|US5751609 *||Oct 24, 1996||May 12, 1998||The United States Of America As Represented By The Secretary Of The Navy||Neural network based method for estimating helicopter low airspeed|
|US5971319 *||Sep 5, 1997||Oct 26, 1999||Zero-Gravity Corporation||System for converting jet aircraft to parabolic flight operation|
|US6285947 *||Oct 28, 1999||Sep 4, 2001||Brunswick Corporation||Prognostication of future failure of an engine indicator parameter|
|EP0858017A2||Jan 27, 1998||Aug 12, 1998||The Secretary Of State For Defence||Means and method for system performance tracking|
|Citing Patent||Filing date||Publication date||Applicant||Title|
|US6917839||Jun 20, 2003||Jul 12, 2005||Intellectual Assets Llc||Surveillance system and method having an operating mode partitioned fault classification model|
|US7020595 *||Nov 26, 1999||Mar 28, 2006||General Electric Company||Methods and apparatus for model based diagnostics|
|US7177785 *||Aug 22, 2003||Feb 13, 2007||Honeywell International, Inc.||Systems and methods for improved aircraft performance predictions|
|US7693643 *||Feb 14, 2005||Apr 6, 2010||Honeywell International Inc.||Fault detection system and method for turbine engine fuel systems|
|US7930928 *||Jun 19, 2009||Apr 26, 2011||Rolls-Royce Plc||Method for detecting overpressure inside a compartment associated with a gas turbine nacelle|
|US8185292 *||Dec 20, 2010||May 22, 2012||The United States Of America As Represented By The Secretary Of The Army||Method for estimation of at least one engine parameter|
|US8478473 *||Jul 28, 2008||Jul 2, 2013||General Electric Company||Method and systems for controlling gas turbine engine temperature|
|US8862433||May 18, 2010||Oct 14, 2014||United Technologies Corporation||Partitioning of turbomachine faults|
|US20040002776 *||Jun 20, 2003||Jan 1, 2004||Bickford Randall L.||Surveillance system and method having an operating mode partitioned fault classification model|
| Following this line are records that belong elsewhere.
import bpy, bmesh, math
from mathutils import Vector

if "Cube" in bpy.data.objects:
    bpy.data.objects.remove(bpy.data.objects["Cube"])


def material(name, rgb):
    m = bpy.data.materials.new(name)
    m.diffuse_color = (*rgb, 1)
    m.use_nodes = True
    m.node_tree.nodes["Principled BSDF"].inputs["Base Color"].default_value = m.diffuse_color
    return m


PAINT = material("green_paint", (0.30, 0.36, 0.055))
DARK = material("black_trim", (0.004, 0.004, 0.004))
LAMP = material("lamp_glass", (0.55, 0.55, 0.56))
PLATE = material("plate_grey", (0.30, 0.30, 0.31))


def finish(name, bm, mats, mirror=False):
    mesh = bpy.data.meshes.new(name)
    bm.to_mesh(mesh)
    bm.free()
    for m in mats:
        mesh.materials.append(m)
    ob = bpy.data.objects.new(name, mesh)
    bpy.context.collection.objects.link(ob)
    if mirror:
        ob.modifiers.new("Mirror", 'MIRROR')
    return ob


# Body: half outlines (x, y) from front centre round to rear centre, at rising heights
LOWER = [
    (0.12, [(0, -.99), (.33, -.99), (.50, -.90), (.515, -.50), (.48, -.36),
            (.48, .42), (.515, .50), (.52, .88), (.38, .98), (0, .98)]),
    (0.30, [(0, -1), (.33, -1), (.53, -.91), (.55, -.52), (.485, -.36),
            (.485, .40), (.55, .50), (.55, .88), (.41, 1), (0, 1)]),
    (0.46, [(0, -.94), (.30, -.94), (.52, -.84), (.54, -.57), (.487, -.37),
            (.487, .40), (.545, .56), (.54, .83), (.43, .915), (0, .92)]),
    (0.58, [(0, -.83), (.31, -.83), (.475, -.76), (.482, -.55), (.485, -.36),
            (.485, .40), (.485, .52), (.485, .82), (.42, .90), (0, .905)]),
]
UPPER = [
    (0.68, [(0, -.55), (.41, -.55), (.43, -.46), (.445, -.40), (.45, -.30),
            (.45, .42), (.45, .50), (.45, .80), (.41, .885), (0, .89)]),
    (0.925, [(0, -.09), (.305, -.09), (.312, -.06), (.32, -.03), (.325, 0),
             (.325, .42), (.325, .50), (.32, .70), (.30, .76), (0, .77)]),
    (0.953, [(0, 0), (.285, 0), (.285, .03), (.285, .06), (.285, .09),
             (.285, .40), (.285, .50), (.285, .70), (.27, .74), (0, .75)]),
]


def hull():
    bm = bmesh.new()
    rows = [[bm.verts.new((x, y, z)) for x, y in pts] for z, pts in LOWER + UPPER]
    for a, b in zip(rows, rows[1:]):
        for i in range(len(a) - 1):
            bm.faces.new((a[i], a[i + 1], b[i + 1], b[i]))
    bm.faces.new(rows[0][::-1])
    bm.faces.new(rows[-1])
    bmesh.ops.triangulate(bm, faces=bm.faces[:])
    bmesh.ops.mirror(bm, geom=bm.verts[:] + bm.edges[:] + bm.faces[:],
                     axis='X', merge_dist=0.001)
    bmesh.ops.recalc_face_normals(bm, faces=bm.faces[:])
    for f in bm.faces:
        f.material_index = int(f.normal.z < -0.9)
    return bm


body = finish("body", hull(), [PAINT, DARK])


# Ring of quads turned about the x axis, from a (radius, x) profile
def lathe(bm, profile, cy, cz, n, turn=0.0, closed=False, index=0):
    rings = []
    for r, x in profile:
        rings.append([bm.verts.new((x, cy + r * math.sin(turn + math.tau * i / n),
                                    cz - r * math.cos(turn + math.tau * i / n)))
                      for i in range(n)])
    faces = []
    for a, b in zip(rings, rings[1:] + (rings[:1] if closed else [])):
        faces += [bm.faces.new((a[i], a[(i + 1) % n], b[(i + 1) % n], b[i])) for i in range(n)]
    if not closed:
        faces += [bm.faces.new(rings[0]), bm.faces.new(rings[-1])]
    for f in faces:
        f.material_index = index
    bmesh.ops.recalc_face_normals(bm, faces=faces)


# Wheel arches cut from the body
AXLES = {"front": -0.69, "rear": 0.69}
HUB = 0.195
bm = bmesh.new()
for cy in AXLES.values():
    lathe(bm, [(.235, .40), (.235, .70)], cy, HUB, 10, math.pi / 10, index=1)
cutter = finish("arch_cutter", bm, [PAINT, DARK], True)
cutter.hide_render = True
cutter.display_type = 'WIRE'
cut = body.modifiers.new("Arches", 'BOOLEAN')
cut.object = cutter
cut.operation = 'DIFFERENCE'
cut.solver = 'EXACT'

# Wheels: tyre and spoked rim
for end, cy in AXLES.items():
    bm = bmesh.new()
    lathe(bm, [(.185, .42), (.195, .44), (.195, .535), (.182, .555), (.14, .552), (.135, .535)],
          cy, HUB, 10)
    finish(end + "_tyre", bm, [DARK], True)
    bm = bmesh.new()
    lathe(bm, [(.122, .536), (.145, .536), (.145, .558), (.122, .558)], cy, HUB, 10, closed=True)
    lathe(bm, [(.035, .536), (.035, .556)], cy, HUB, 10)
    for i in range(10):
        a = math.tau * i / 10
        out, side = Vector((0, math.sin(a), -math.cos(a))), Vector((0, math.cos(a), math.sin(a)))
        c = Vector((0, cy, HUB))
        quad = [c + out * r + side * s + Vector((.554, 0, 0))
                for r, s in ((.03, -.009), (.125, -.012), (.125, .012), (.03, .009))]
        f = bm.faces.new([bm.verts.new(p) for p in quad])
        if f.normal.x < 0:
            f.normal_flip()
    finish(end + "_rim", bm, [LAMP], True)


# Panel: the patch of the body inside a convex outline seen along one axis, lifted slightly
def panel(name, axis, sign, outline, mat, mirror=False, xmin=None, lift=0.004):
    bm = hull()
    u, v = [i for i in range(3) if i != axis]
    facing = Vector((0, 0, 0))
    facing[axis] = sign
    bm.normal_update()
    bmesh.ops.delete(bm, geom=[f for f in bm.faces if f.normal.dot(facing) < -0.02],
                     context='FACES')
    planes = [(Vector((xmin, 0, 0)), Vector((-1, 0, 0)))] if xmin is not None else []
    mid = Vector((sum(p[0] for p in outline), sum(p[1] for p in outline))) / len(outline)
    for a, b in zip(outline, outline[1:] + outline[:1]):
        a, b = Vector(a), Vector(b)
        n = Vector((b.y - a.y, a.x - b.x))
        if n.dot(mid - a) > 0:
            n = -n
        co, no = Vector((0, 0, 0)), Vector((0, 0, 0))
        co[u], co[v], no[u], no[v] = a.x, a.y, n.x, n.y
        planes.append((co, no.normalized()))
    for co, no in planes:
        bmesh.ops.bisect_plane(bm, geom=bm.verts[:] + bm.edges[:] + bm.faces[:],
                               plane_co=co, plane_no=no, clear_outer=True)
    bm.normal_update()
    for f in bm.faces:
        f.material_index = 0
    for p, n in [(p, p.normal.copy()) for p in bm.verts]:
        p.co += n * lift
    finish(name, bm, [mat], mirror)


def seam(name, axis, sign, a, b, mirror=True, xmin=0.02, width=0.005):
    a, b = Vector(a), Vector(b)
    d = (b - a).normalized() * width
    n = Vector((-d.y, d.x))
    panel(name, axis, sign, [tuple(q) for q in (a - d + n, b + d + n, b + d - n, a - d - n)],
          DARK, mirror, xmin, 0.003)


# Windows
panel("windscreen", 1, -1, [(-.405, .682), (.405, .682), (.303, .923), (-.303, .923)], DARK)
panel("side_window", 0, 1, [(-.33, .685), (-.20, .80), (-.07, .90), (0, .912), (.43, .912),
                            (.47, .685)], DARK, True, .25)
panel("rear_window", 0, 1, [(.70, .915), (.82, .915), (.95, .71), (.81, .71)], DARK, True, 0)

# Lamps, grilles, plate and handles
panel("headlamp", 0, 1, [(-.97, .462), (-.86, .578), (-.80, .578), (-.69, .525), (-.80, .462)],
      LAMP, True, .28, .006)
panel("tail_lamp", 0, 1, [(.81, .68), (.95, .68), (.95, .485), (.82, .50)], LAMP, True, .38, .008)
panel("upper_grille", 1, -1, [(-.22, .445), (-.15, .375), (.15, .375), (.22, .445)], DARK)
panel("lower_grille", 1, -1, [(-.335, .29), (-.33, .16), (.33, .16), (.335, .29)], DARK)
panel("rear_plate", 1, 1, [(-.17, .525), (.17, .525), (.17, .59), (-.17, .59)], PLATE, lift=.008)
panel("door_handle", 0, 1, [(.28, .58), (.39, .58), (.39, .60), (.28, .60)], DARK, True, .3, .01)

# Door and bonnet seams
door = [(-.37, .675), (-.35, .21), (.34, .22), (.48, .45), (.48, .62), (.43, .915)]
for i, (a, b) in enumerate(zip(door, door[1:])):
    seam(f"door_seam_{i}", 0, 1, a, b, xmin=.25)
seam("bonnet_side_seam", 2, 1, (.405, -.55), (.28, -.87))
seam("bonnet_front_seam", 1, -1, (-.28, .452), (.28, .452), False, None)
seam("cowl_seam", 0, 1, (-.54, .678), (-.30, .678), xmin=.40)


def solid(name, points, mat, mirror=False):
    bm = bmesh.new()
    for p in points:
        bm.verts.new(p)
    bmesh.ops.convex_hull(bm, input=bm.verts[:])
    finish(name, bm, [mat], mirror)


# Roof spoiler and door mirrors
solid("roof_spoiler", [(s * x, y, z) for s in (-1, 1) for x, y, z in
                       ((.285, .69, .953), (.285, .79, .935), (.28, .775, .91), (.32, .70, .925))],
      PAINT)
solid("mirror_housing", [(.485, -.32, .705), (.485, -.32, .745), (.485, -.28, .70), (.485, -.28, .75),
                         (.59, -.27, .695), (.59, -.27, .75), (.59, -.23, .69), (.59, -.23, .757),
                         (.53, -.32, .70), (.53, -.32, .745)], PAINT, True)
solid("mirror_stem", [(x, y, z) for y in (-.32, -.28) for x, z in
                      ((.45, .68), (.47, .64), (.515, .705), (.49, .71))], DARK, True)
|US20050043934 *||Aug 22, 2003||Feb 24, 2005||Hartmann Gary L.||Intelligent database for performance predictions|
|US20060195248 *||Feb 14, 2005||Aug 31, 2006||Honeywell International, Inc.||Fault detection system and method for turbine engine fuel systems|
|US20100023238 *||Jan 28, 2010||Sridhar Adibhatla||Method and systems for controlling gas turbine engine temperature|
|US20100043540 *||Feb 25, 2010||Rolls-Royce Plc||Method for detecting overpressure inside a compartment associated with a gas turbine nacelle|
|US20110118950 *||May 19, 2011||U.S. Government As Represented By The Secretary Of The Army||Method for estimation of at least one engine parameter|
|EP1852591A2 *||Mar 5, 2007||Nov 7, 2007||General Electric Company||Apparatus for estimating engine thrust|
|U.S. Classification||706/52, 706/20|
|International Classification||F01D17/00, F02C7/00, G01M15/00, F01D25/00, G05B23/02|
|Cooperative Classification||F05B2270/00, G01M15/00|
|Dec 18, 1999||AS||Assignment|
|Mar 27, 2006||FPAY||Fee payment|
Year of fee payment: 4
|Jun 30, 2010||FPAY||Fee payment|
Year of fee payment: 8
|Aug 8, 2014||REMI||Maintenance fee reminder mailed|
|Dec 31, 2014||LAPS||Lapse for failure to pay maintenance fees|
|Feb 17, 2015||FP||Expired due to failure to pay maintenance fee|
Effective date: 20141231